▶ What is needed:
Write the listing below out again exactly, though only as far as the line with "[w, y, front", which is included.

▶ Exercise input:
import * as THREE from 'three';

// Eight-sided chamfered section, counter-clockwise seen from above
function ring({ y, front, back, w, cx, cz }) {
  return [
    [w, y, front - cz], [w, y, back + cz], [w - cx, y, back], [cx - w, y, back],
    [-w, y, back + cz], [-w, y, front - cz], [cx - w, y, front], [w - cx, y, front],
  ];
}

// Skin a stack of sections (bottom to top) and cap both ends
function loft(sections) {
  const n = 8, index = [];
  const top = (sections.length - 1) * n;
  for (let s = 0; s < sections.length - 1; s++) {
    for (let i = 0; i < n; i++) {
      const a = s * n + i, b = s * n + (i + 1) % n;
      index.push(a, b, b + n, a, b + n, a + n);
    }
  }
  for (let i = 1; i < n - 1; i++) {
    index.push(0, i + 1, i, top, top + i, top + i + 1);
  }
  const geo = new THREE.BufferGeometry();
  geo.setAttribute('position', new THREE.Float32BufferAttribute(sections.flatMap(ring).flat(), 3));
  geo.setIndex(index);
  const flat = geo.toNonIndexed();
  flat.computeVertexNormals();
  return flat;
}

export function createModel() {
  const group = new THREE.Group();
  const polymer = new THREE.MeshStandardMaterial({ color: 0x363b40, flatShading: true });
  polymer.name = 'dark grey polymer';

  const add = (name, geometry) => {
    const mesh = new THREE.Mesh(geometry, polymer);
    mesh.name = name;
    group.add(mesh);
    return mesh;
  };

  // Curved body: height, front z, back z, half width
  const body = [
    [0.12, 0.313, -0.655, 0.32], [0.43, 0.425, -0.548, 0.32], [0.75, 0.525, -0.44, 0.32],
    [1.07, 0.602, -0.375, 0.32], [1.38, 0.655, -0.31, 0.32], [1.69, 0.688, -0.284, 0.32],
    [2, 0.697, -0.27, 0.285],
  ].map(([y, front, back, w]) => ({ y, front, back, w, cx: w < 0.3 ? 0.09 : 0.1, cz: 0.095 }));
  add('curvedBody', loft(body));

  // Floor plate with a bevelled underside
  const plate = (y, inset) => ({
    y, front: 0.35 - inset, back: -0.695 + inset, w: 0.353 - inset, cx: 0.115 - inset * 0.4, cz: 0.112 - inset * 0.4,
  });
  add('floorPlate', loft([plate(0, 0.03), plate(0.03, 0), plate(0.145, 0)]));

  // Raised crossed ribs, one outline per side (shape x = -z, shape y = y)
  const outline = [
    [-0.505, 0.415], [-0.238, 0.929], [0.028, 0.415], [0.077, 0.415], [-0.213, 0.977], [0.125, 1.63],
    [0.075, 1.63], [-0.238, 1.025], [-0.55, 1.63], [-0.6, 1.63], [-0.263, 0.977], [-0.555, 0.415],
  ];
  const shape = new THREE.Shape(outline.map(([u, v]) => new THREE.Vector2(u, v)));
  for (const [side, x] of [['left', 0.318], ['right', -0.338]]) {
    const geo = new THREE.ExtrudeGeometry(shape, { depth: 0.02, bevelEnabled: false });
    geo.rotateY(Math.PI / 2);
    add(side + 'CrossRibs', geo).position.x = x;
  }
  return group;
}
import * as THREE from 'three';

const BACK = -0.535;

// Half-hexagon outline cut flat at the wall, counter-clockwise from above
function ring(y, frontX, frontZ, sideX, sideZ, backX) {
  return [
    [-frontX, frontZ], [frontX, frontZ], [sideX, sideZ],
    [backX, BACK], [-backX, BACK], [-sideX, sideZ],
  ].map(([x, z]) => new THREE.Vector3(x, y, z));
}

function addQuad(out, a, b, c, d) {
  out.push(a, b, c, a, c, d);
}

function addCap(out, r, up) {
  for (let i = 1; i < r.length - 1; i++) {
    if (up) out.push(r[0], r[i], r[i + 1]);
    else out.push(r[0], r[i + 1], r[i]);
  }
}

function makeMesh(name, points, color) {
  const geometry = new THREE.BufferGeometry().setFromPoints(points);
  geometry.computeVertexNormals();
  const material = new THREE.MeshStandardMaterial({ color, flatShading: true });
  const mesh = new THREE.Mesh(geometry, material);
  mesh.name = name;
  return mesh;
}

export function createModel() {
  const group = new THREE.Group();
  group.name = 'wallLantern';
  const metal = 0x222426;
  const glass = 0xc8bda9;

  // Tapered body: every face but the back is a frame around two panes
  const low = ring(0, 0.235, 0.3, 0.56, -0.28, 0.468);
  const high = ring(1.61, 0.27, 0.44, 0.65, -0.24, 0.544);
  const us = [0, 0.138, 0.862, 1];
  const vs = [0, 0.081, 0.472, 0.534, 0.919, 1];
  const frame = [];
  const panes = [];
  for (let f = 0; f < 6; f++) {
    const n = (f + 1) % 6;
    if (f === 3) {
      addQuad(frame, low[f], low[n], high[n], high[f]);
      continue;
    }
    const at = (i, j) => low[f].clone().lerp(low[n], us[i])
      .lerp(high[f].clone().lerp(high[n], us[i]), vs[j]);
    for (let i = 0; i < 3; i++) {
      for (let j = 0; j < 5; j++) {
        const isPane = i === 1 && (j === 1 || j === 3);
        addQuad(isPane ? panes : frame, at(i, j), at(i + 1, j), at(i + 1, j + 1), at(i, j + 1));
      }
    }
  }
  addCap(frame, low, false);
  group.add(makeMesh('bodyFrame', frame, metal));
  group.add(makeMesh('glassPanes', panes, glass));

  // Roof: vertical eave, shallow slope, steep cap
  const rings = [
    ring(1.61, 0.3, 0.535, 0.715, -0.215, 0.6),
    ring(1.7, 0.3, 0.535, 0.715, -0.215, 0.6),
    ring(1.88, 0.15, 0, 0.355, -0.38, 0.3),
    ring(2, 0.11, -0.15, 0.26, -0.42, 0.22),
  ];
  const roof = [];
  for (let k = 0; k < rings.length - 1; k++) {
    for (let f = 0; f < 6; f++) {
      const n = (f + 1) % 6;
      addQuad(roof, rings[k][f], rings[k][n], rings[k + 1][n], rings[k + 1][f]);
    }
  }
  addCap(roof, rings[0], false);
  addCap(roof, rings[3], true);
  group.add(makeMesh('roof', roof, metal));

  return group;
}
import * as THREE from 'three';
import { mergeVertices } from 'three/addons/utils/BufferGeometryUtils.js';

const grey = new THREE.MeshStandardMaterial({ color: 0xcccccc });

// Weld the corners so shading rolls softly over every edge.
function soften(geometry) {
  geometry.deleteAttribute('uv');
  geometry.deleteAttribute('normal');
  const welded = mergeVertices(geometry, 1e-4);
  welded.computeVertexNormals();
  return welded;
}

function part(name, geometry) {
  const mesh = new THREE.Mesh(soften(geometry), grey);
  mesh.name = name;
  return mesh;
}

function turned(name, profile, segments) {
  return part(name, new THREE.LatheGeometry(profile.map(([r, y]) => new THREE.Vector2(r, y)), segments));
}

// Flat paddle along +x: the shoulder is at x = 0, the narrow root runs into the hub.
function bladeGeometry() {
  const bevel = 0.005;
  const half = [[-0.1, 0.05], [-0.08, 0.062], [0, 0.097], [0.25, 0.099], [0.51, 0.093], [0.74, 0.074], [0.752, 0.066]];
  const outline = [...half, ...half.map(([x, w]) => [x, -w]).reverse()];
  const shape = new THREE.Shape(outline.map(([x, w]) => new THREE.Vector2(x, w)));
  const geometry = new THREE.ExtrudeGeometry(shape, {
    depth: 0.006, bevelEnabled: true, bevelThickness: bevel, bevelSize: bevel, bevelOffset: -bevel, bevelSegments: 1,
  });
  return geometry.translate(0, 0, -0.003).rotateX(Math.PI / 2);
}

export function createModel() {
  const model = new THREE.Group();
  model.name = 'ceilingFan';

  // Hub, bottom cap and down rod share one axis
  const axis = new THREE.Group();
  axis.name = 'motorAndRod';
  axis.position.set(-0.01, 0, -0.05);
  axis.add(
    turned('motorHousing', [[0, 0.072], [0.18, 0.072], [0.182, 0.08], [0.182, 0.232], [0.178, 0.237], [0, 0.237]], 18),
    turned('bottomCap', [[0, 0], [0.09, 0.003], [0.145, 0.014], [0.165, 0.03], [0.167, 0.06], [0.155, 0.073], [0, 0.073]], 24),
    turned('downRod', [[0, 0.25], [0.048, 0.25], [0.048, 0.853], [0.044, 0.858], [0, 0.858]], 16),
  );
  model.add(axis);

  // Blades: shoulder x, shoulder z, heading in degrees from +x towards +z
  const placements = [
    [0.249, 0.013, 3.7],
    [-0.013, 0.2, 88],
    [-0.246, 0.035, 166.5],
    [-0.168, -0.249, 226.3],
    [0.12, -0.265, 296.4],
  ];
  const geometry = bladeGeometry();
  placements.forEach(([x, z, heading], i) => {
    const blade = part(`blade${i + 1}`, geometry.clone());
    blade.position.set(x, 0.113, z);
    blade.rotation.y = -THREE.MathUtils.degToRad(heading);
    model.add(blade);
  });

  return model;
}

▶ Final answer:
import * as THREE from 'three';

// Eight-sided chamfered section, counter-clockwise seen from above
function ring({ y, front, back, w, cx, cz }) {
  return [
    [w, y, front - cz], [w, y, back + cz], [w - cx, y, back], [cx - w, y, back],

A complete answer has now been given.